UNDERHILL, Vt.- Monday, Gov. Phil Scott formally announced the beginning of the maple sugaring season with a traditional tree-tapping at the Proctor Maple Research Center. The festivity was also celebrating the 75th anniversary of Underhill at the Proctor Maple Research Center.
Abby van den Berg, the assistant director of the Proctor Maple Research Center said “This was a great way for us to kind of come together and sort of kick off the yearlong celebration that we’re having,”
“We want them to be able to get good yields and make high-quality maple syrup. Also, we also want to make sure they can do that for the long term,” van den Berg said.
Due to Proctor’s 75 years of research, Vermont maple syrup is known the world over its unparalleled, high quality maple syrup because scientists work with maple producers to take advantage of nature’s bounty.
van den Berg says the 6,000 trees there yield about a half-gallon of maple syrup per tap, which is an excellent yield.
However last year, they only saw about one-third of a gallon per tap due to the weather,
“The process that we do to make maple syrup depends entirely on Mother Nature,” said van den Berg.
At the beginning of the traditional tree-tapping ceremony, the key role the UVM research center plays in helping Vermont’s maple industry was acknowledged by Governor Scott.
Depending on the weather, Vermont can put out 2 million gallons of maple per season, making Vermont the number one producer in the country according to Gov. Scott.
“I would say, in fact, I have said– every chance I get– it’s the best in the world,” added Scott, R-Vermont.
“While we don’t know how the weather will treat us over the next few weeks, what we do know is that when the last tap is pulled, Vermont will once again lead the nation in maple,” Scott added.
In spite of the governor’s ambiguity, scientist and researchers say things are looking positive.
“So far, so good,” van den Berg laughed.
The syrup made at Proctor, it’s served on UVM’s campus and also available at their bookstore.

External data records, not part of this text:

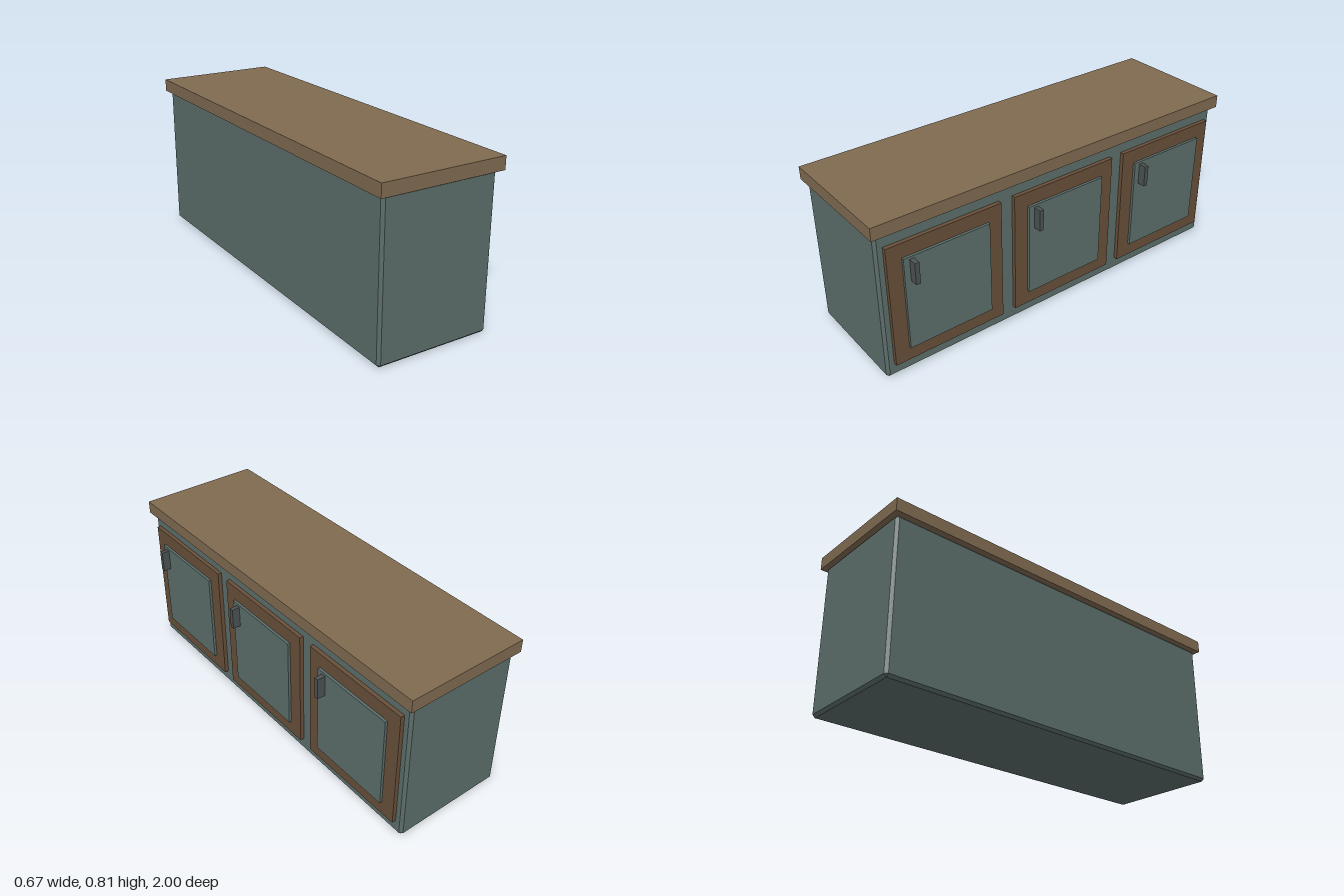
import * as THREE from 'three';
import { ConvexGeometry } from 'three/addons/geometries/ConvexGeometry.js';

const material = (color) => new THREE.MeshStandardMaterial({ color, flatShading: true });

// Box with every edge cut by a flat chamfer
function chamferedBox(w, h, d, c) {
  const points = [];
  for (const sx of [-1, 1]) for (const sy of [-1, 1]) for (const sz of [-1, 1]) {
    const x = w / 2, y = h / 2, z = d / 2;
    points.push(
      new THREE.Vector3(sx * x, sy * (y - c), sz * (z - c)),
      new THREE.Vector3(sx * (x - c), sy * y, sz * (z - c)),
      new THREE.Vector3(sx * (x - c), sy * (y - c), sz * z));
  }
  return new ConvexGeometry(points);
}

export function createModel() {
  const group = new THREE.Group();
  const paint = material(0x5b6d6a);
  const topWood = material(0x7f6a50);
  const frameWood = material(0x674f39);
  const metal = material(0x4b5351);

  function add(parent, name, geometry, mat, x, y, z) {
    const mesh = new THREE.Mesh(geometry, mat);
    mesh.name = name;
    mesh.position.set(x, y, z);
    parent.add(mesh);
  }

  // Cabinet body and overhanging worktop
  add(group, 'cabinetBody', chamferedBox(0.578, 0.75, 1.96, 0.013), paint, -0.026, 0.375, 0);
  add(group, 'worktop', new THREE.BoxGeometry(0.625, 0.063, 2), topWood, -0.0255, 0.7785, 0);

  // Three doors along the +x side: frame, raised panel, handle
  const frameGeometry = new THREE.BoxGeometry(0.03, 0.615, 0.58);
  const panelGeometry = new THREE.BoxGeometry(0.03, 0.472, 0.436);
  const handleGeometry = new THREE.BoxGeometry(0.045, 0.108, 0.022);
  for (const i of [-1, 0, 1]) {
    const door = new THREE.Group();
    door.name = 'door';
    door.position.z = i * 0.652;
    add(door, 'doorFrame', frameGeometry, frameWood, 0.268, 0.3765, 0);
    add(door, 'doorPanel', panelGeometry, paint, 0.281, 0.376, 0);
    add(door, 'doorHandle', handleGeometry, metal, 0.3135, 0.546, 0.178);
    group.add(door);
  }
  return group;
}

Maple syrup is made from the xylem sap of sugar maple, black maple, or red maple trees; however, it can also be made from other maple species. Maple syrup production is mainly located in northeastern North America; specifically, the northeastern states (including New York, Vermont and Maine) and the southeastern parts of Quebec and Ontario, Canada.
Indigenous peoples from the northeastern part of North America were the first group known to produce organic maple syrup and maple sugar. Aboriginal oral traditions and archaeological evidence suggest that raw maple tree sap was being turned into syrup long before Europeans arrived. European settlers adopted the practice and advanced production methods.
Since the Vermont Maple Sugar Makers’ Association announced the beginning of Maple Open House weekends which will run March 19-20 and March 26-27 and sugar makers throughout the state are looking forward to this year’s turnout since the last two years have been canceled.
Cory Ayotte, communications director at the Vermont Maple Sugar Makers’ Association said “The last two were canceled because of COVID. We feel as an association that the world is in a better place so that we can host this, so we’re getting back at it,”
Ayotte said he’s not sure just yet how many sugar makers will participate, since many don’t sign up until the weekend before.
“I think part of it is people are interested in signing up for the event, but this is also the time of year when they’re tapping trees, they’re getting their systems in place,” said Cory. “I think a lot of people want to make sure that stuff is taken care of so they can operate efficiently for the season, and I think once that has happened and they feel comfortable, they’re like, why not, the weather looks good, let’s sign up.”
Ayotte said the association members he’s spoken to have been excited about the coming weekends. For some it was a money-making event, for many it’s also a social event.
“Pre-COVID, people really enjoyed having their neighbors, and visitors from afar come to the sugar house, see the evaporation going on, seeing the steam rising, all those sorts of things, people really miss that,” Ayotte said, adding that the association has been fielding calls from out-of-state visitors about how they can maximize their visit to Vermont.